When the line containing "# Main outer" appears in the entries below, begin printing there and stop after the line containing "(0.71, -0.33)], 0, 0.93)"; print each of those lines exactly and no other line.

◆ ◆ ◆ ◆ ◆

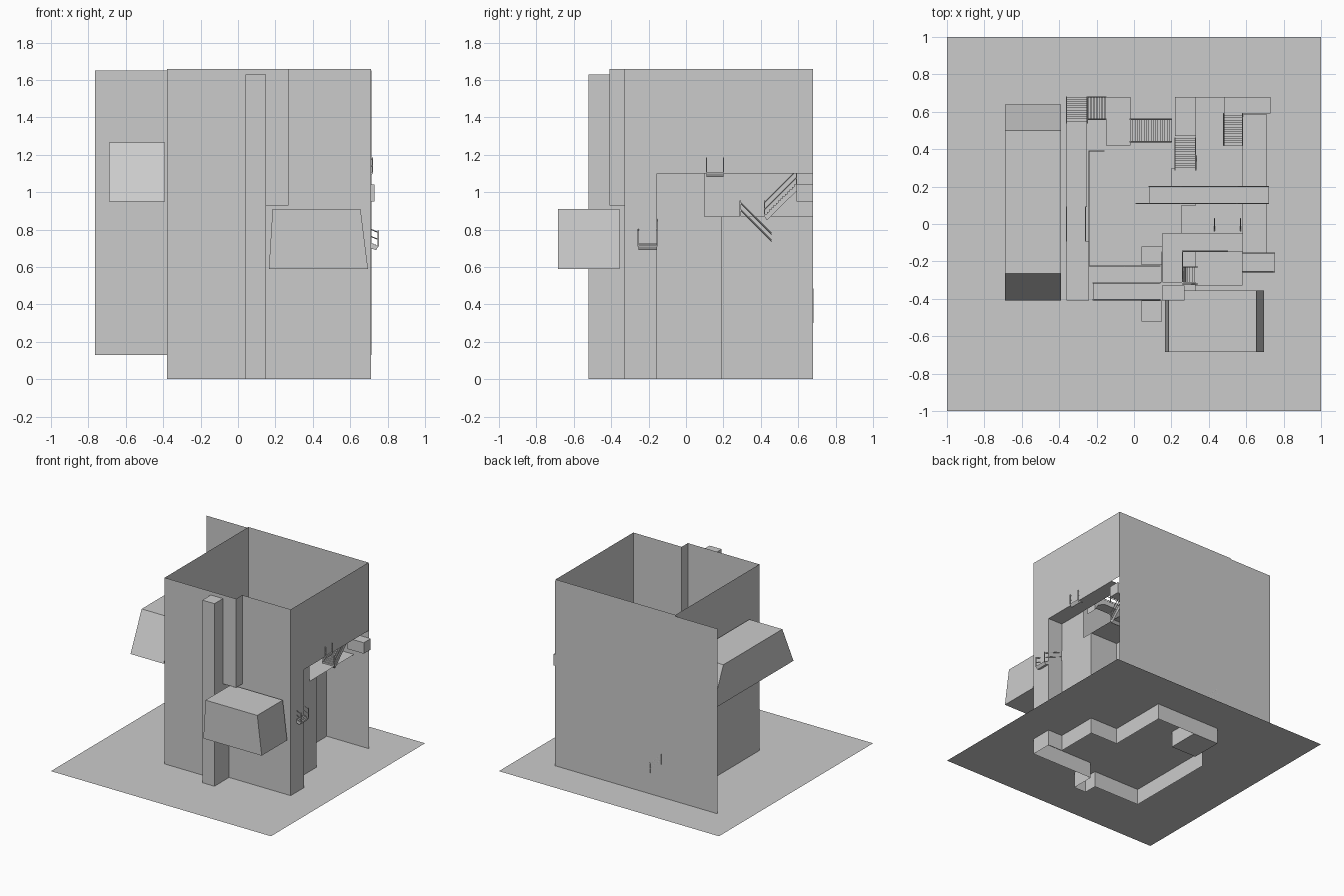
import bpy

if "Cube" in bpy.data.objects:
    bpy.data.objects.remove(bpy.data.objects["Cube"])

G = 0.13      # ground level
TOP = 1.66    # top of the walls


def mesh(name, verts, faces):
    me = bpy.data.meshes.new(name)
    me.from_pydata(verts, [], faces)
    me.update()
    ob = bpy.data.objects.new(name, me)
    bpy.context.collection.objects.link(ob)
    return ob


def box_data(x0, x1, y0, y1, z0, z1, o=0):
    v = [(x, y, z) for z in (z0, z1) for x, y in ((x0, y0), (x1, y0), (x1, y1), (x0, y1))]
    f = [(3, 2, 1, 0), (4, 5, 6, 7), (0, 1, 5, 4), (1, 2, 6, 5), (2, 3, 7, 6), (3, 0, 4, 7)]
    return v, [tuple(i + o for i in q) for q in f]


def boxes(name, items):
    verts, faces = [], []
    for b in items:
        v, f = box_data(*b, o=len(verts))
        verts += v
        faces += f
    return mesh(name, verts, faces)


def floor(name, x0, x1, y0, y1, z):
    return mesh(name, [(x0, y0, z), (x1, y0, z), (x1, y1, z), (x0, y1, z)], [(0, 1, 2, 3)])


def wall(name, pts, z0, z1):
    """Thin wall following a plan polyline."""
    n = len(pts)
    v = [(x, y, z0) for x, y in pts] + [(x, y, z1) for x, y in pts]
    return mesh(name, v, [(i, i + 1, n + i + 1, n + i) for i in range(n - 1)])


def prism(name, prof, axis, a, b):
    """Extrude a (u, z) profile along x or y."""
    def put(t):
        return [(t, u, z) if axis == 'x' else (u, t, z) for u, z in prof]
    n = len(prof)
    f = [(i, (i + 1) % n, n + (i + 1) % n, n + i) for i in range(n)]
    f += [tuple(range(n))[::-1], tuple(range(n, 2 * n))]
    return mesh(name, put(a) + put(b), f)


def stair(name, run, u0, u1, a, b, z0, z1, n=12, rails=True):
    """Flight from u0 (at z0) to u1 (at z1) along axis run, spanning a..b across."""
    du, dz = (u1 - u0) / n, (z1 - z0) / n
    prof = []
    for i in range(n):
        prof += [(u0 + i * du, z0 + i * dz), (u0 + i * du, z0 + (i + 1) * dz)]
    prof += [(u1, z1), (u1, z1 - 0.035), (u0 + du, z0 - 0.02)]
    prism(name, prof, 'x' if run == 'y' else 'y', a, b)
    if rails:
        for s in (a, b):
            p = [(u0, s, z0), (u1, s, z1)]
            rail(name + "_rail", [(q[1], q[0], q[2]) if run == 'y' else q for q in p])


def rail(name, pts, h=0.075, r=0.003):
    """Handrail with end posts between points."""
    bars, cv = [], bpy.data.curves.new(name, 'CURVE')
    cv.dimensions = '3D'
    cv.bevel_depth, cv.bevel_resolution = 0.003, 0
    for p, q in zip(pts, pts[1:]):
        for h2 in (h, h * 0.5):
            sp = cv.splines.new('POLY')
            sp.points.add(1)
            for k, c in enumerate((p, q)):
                sp.points[k].co = (c[0], c[1], c[2] + h2, 1)
    for x, y, z in pts:
        bars.append((x - r, x + r, y - r, y + r, z, z + h + 0.01))
    ob = bpy.data.objects.new(name, cv)
    bpy.context.collection.objects.link(ob)
    boxes(name + "_posts", bars)


# Ground sheet and tall backdrop
floor("ground", -1, 1, -1, 1, G)
wall("back_wall", [(-0.765, 0.682), (0.715, 0.682)], G, 1.65)
wall("back_inner_wall", [(-0.38, 0.679), (0.71, 0.679)], 0.87, TOP)
wall("back_lower_wall", [(-0.02, 0.679), (0.33, 0.679)], 0, 0.87)

# Main outer walls, running below ground, open at top and bottom
wall("left_wall", [(-0.38, 0.68), (-0.38, 0.35)], G, TOP)
wall("left_front_wall", [(-0.38, 0.35), (-0.38, -0.41), (0.04, -0.41)], 0, TOP)
wall("front_step_wall", [(0.15, -0.41), (0.15, -0.33)], 0, 0.93)
wall("front_wall", [(0.15, -0.33), (0.71, -0.33)], 0, 0.93)
wall("front_upper_wall", [(0.27, -0.33), (0.71, -0.33)], 0.93, TOP)
wall("chimney", [(0.04, -0.41), (0.04, -0.52), (0.15, -0.52), (0.15, -0.41)], 0, 1.63)
floor("chimney_cap", 0.04, 0.15, -0.52, -0.41, 1.63)
wall("front_column", [(0.04, -0.41), (0.27, -0.41), (0.27, -0.33)], 0.93, TOP)
floor("front_column_base", 0.15, 0.27, -0.41, -0.33, 0.93)

# Right side: overhanging upper storey above a recessed lower wall
wall("right_upper_wall", [(0.71, -0.155), (0.71, 0.68)], 1.10, TOP)
wall("right_corner_wall", [(0.71, -0.33), (0.71, -0.155)], 0, TOP)
wall("right_recess_wall", [(0.71, -0.155), (0.58, -0.155), (0.58, 0.10)], 0, 1.10)
wall("right_recess_low", [(0.58, 0.10), (0.58, 0.19), (0.33, 0.19), (0.33, 0.68)], 0, 0.87)
floor("overhang_floor", 0.58, 0.71, -0.155, 0.585, 1.10)
floor("terrace_floor", 0.33, 0.58, 0.10, 0.68, 0.87)
boxes("corner_landing", [(0.58, 0.73, 0.59, 0.68, 0.95, 1.04), (0.48, 0.58, 0.59, 0.68, 1.0, 1.04)])
wall("sunken_block", [(-0.25, 0.42), (-0.02, 0.42), (-0.02, 0.68), (-0.25, 0.68), (-0.25, 0.42)], 0, 0.3)
floor("sunken_block_base", -0.25, -0.02, 0.42, 0.68, 0)

# Hanging bays with sloped ends
prism("left_bay", [(-0.41, 0.95), (0.64, 0.95), (0.50, 1.265), (-0.265, 1.265)], 'x', -0.69, -0.39)
prism("front_bay", [(0.165, 0.59), (0.695, 0.59), (0.655, 0.91), (0.185, 0.91)], 'y', -0.685, -0.355)

# Interior floors and walkways
for k, f in enumerate([
        (-0.36, -0.25, 0.09, 0.54, 0.50), (-0.36, -0.24, -0.41, -0.09, 0.62),
        (0.14, 0.33, -0.41, -0.31, 0.78), (-0.15, -0.02, 0.42, 0.68, 0.30),
        (0.22, 0.33, 0.47, 0.68, 0.70), (0.33, 0.58, -0.33, -0.15, 0.70),
        (0.15, 0.58, -0.15, -0.05, 0.78), (0.25, 0.58, -0.05, 0.10, 0.87),
        (0.20, 0.33, 0.19, 0.30, 0.87), (0.04, 0.15, -0.22, -0.12, 0.62)]):
    floor("walkway_%d" % (k + 1), *f)

# Flights of stairs
stair("back_left_stair", 'x', -0.15, -0.25, 0.56, 0.68, 0.30, 0.40)
stair("back_left_upper_stair", 'y', 0.68, 0.54, -0.36, -0.25, 0.40, 0.50)
stair("left_stair", 'y', 0.09, -0.09, -0.36, -0.26, 0.50, 0.62, 16)
stair("front_stair", 'x', -0.22, 0.14, -0.405, -0.315, 0.62, 0.78, 22)
stair("front_inner_stair", 'y', -0.31, -0.15, 0.15, 0.26, 0.70, 0.78)
stair("front_short_stair", 'x', 0.26, 0.34, -0.32, -0.23, 0.78, 0.70, 6)
stair("side_stair", 'x', 0.75, 0.58, -0.255, -0.155, 0.71, 0.78, 14)
stair("middle_stair", 'y', -0.05, 0.03, 0.43, 0.57, 0.78, 0.87, 8)
stair("middle_cross_stair", 'x', 0.43, 0.25, 0.03, 0.10, 0.78, 0.87, 16, False)
stair("bridge_left_stair", 'x', 0.08, 0.25, 0.11, 0.20, 1.10, 1.20, 14)
stair("bridge_right_stair", 'x', 0.72, 0.55, 0.11, 0.20, 1.10, 1.20, 14)
stair("back_middle_stair", 'x', -0.02, 0.20, 0.44, 0.56, 0.30, 0.50, 18)
stair("back_stair", 'y', 0.46, 0.29, 0.22, 0.33, 0.70, 0.87, 14)
stair("terrace_stair", 'y', 0.42, 0.59, 0.48, 0.58, 0.87, 1.04, 14)

# Bridge with arched underside crossing the hall
prism("bridge", [(0.25, 1.2), (0.55, 1.2), (0.55, 1.08), (0.52, 1.13), (0.46, 1.16),
                 (0.34, 1.16), (0.28, 1.13), (0.25, 1.08)], 'y', 0.11, 0.20)
for y in (0.11, 0.20):
    rail("bridge_rail", [(0.25, y, 1.2), (0.40, y, 1.2), (0.55, y, 1.2)])

# Walkway railings
rail("left_rail", [(-0.24, 0.39, 0.5), (-0.24, 0.09, 0.5), (-0.24, -0.09, 0.62), (-0.24, -0.225, 0.62)])
rail("front_rail", [(-0.24, -0.225, 0.62), (-0.05, -0.225, 0.70), (0.14, -0.225, 0.78)])
rail("inner_rail", [(0.26, -0.145, 0.78), (0.5, -0.145, 0.78)])
rail("back_left_rail", [(-0.24, 0.39, 0.5), (-0.16, 0.39, 0.5)])
rail("hall_rail", [(0.01, 0.11, 1.10), (0.08, 0.11, 1.10)])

◆ ◆ ◆ ◆ ◆

WORKED SOLUTION
# Main outer walls, running below ground, open at top and bottom
wall("left_wall", [(-0.38, 0.68), (-0.38, 0.35)], G, TOP)
wall("left_front_wall", [(-0.38, 0.35), (-0.38, -0.41), (0.04, -0.41)], 0, TOP)
wall("front_step_wall", [(0.15, -0.41), (0.15, -0.33)], 0, 0.93)
wall("front_wall", [(0.15, -0.33), (0.71, -0.33)], 0, 0.93)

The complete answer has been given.